++++ Data supplied ++++

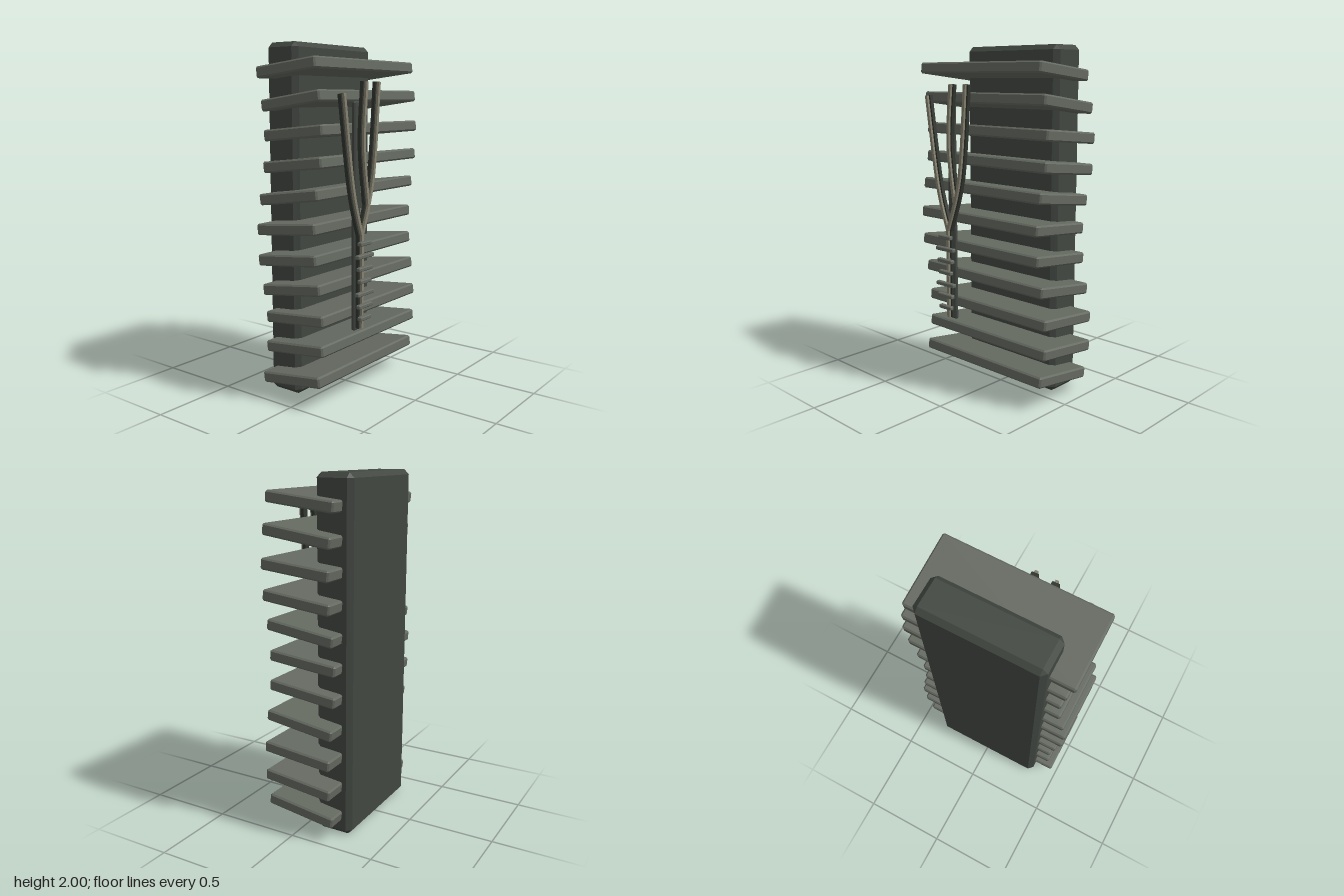
import * as THREE from 'three';
import { ConvexGeometry } from 'three/addons/geometries/ConvexGeometry.js';

const material = (name, color) => Object.assign(new THREE.MeshStandardMaterial({ color }), { name });

// Box with every edge cut at 45 degrees
function chamferedBox(w, h, d, c) {
  const half = [w / 2, h / 2, d / 2], points = [];
  for (const sx of [-1, 1]) for (const sy of [-1, 1]) for (const sz of [-1, 1])
    for (let axis = 0; axis < 3; axis++) {
      const p = [sx, sy, sz].map((s, i) => s * (half[i] - (i === axis ? 0 : c)));
      points.push(new THREE.Vector3(...p));
    }
  return new ConvexGeometry(points);
}

// Flat strip of constant width following a smooth path in the xy plane
function ribbon(path, width, depth) {
  const curve = new THREE.SplineCurve(path.map(([x, y]) => new THREE.Vector2(x, y)));
  const steps = path.length > 2 ? 12 : 1, left = [], right = [];
  for (let i = 0; i <= steps; i++) {
    const p = curve.getPoint(i / steps), t = curve.getTangent(i / steps);
    const n = new THREE.Vector2(-t.y, t.x).multiplyScalar(width / 2);
    left.push(p.clone().add(n));
    right.unshift(p.clone().sub(n));
  }
  return new THREE.ExtrudeGeometry(new THREE.Shape([...right, ...left]), { depth, bevelEnabled: false });
}

export function createModel() {
  const model = new THREE.Group();
  const darkStone = material('dark stone', 0x424741);
  const slatStone = material('grey green stone', 0x646960);
  const shadowMetal = material('dark metal', 0x31352f);
  const paleMetal = material('pale metal', 0x858170);

  const add = (name, geometry, mat, x, y, z) => {
    const mesh = new THREE.Mesh(geometry, mat);
    mesh.name = name;
    mesh.position.set(x, y, z);
    model.add(mesh);
    return mesh;
  };

  // Upright slab at the back
  add('backSlab', chamferedBox(0.7, 2, 0.22, 0.028), darkStone, 0, 1, -0.18);

  // Stack of tilted slats, each shifted a little sideways
  const shifts = [-0.003, 0.027, 0.029, 0.003, -0.029, -0.035, -0.012, 0.021, 0.03, 0.012, -0.022];
  const tilts = [0.135, 0.11, 0.097];
  const slatGeometry = chamferedBox(0.93, 0.063, 0.415, 0.009);
  shifts.forEach((x, i) => {
    const slat = add('slat', slatGeometry, slatStone, x, 0.141 + i * 0.1714, -0.03);
    slat.rotation.x = -tilts[i % 3];
  });

  // Narrow backing bar behind the branching emblem
  add('backingBar', chamferedBox(0.056, 1.27, 0.024, 0.006), darkStone, -0.182, 1.045, 0.212);

  // Trunk and three branches: dark band with a pale raised centre
  const paths = {
    trunk: [[-0.182, 0.425], [-0.182, 0.97]],
    leftBranch: [[-0.182, 0.95], [-0.265, 1.22], [-0.345, 1.72]],
    rightBranch: [[-0.182, 0.95], [-0.08, 1.27], [-0.03, 1.785]],
    middleBranch: [[-0.125, 1.12], [-0.168, 1.45], [-0.145, 1.785]],
  };
  for (const [name, path] of Object.entries(paths)) {
    add(name, ribbon(path, 0.04, 0.021), shadowMetal, 0, 0, 0.226);
    add(name + 'Inlay', ribbon(path, 0.018, 0.015), paleMetal, 0, 0, 0.246);
  }

  // Short rungs across the trunk
  const widths = [0.1, 0.122, 0.145];
  for (let i = 0; i < 7; i++)
    add('rung', chamferedBox(widths[i % 3], 0.022, 0.028, 0.004), slatStone, -0.183, 0.491 + i * 0.0702, 0.273);

  return model;
}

++++

Directions for this task: Leaving out any images, restate every record word for word.

Task answer:
import * as THREE from 'three';
import { ConvexGeometry } from 'three/addons/geometries/ConvexGeometry.js';

const material = (name, color) => Object.assign(new THREE.MeshStandardMaterial({ color }), { name });

// Box with every edge cut at 45 degrees
function chamferedBox(w, h, d, c) {
  const half = [w / 2, h / 2, d / 2], points = [];
  for (const sx of [-1, 1]) for (const sy of [-1, 1]) for (const sz of [-1, 1])
    for (let axis = 0; axis < 3; axis++) {
      const p = [sx, sy, sz].map((s, i) => s * (half[i] - (i === axis ? 0 : c)));
      points.push(new THREE.Vector3(...p));
    }
  return new ConvexGeometry(points);
}

// Flat strip of constant width following a smooth path in the xy plane
function ribbon(path, width, depth) {
  const curve = new THREE.SplineCurve(path.map(([x, y]) => new THREE.Vector2(x, y)));
  const steps = path.length > 2 ? 12 : 1, left = [], right = [];
  for (let i = 0; i <= steps; i++) {
    const p = curve.getPoint(i / steps), t = curve.getTangent(i / steps);
    const n = new THREE.Vector2(-t.y, t.x).multiplyScalar(width / 2);
    left.push(p.clone().add(n));
    right.unshift(p.clone().sub(n));
  }
  return new THREE.ExtrudeGeometry(new THREE.Shape([...right, ...left]), { depth, bevelEnabled: false });
}

export function createModel() {
  const model = new THREE.Group();
  const darkStone = material('dark stone', 0x424741);
  const slatStone = material('grey green stone', 0x646960);
  const shadowMetal = material('dark metal', 0x31352f);
  const paleMetal = material('pale metal', 0x858170);

  const add = (name, geometry, mat, x, y, z) => {
    const mesh = new THREE.Mesh(geometry, mat);
    mesh.name = name;
    mesh.position.set(x, y, z);
    model.add(mesh);
    return mesh;
  };

  // Upright slab at the back
  add('backSlab', chamferedBox(0.7, 2, 0.22, 0.028), darkStone, 0, 1, -0.18);

  // Stack of tilted slats, each shifted a little sideways
  const shifts = [-0.003, 0.027, 0.029, 0.003, -0.029, -0.035, -0.012, 0.021, 0.03, 0.012, -0.022];
  const tilts = [0.135, 0.11, 0.097];
  const slatGeometry = chamferedBox(0.93, 0.063, 0.415, 0.009);
  shifts.forEach((x, i) => {
    const slat = add('slat', slatGeometry, slatStone, x, 0.141 + i * 0.1714, -0.03);
    slat.rotation.x = -tilts[i % 3];
  });

  // Narrow backing bar behind the branching emblem
  add('backingBar', chamferedBox(0.056, 1.27, 0.024, 0.006), darkStone, -0.182, 1.045, 0.212);

  // Trunk and three branches: dark band with a pale raised centre
  const paths = {
    trunk: [[-0.182, 0.425], [-0.182, 0.97]],
    leftBranch: [[-0.182, 0.95], [-0.265, 1.22], [-0.345, 1.72]],
    rightBranch: [[-0.182, 0.95], [-0.08, 1.27], [-0.03, 1.785]],
    middleBranch: [[-0.125, 1.12], [-0.168, 1.45], [-0.145, 1.785]],
  };
  for (const [name, path] of Object.entries(paths)) {
    add(name, ribbon(path, 0.04, 0.021), shadowMetal, 0, 0, 0.226);
    add(name + 'Inlay', ribbon(path, 0.018, 0.015), paleMetal, 0, 0, 0.246);
  }

  // Short rungs across the trunk
  const widths = [0.1, 0.122, 0.145];
  for (let i = 0; i < 7; i++)
    add('rung', chamferedBox(widths[i % 3], 0.022, 0.028, 0.004), slatStone, -0.183, 0.491 + i * 0.0702, 0.273);

  return model;
}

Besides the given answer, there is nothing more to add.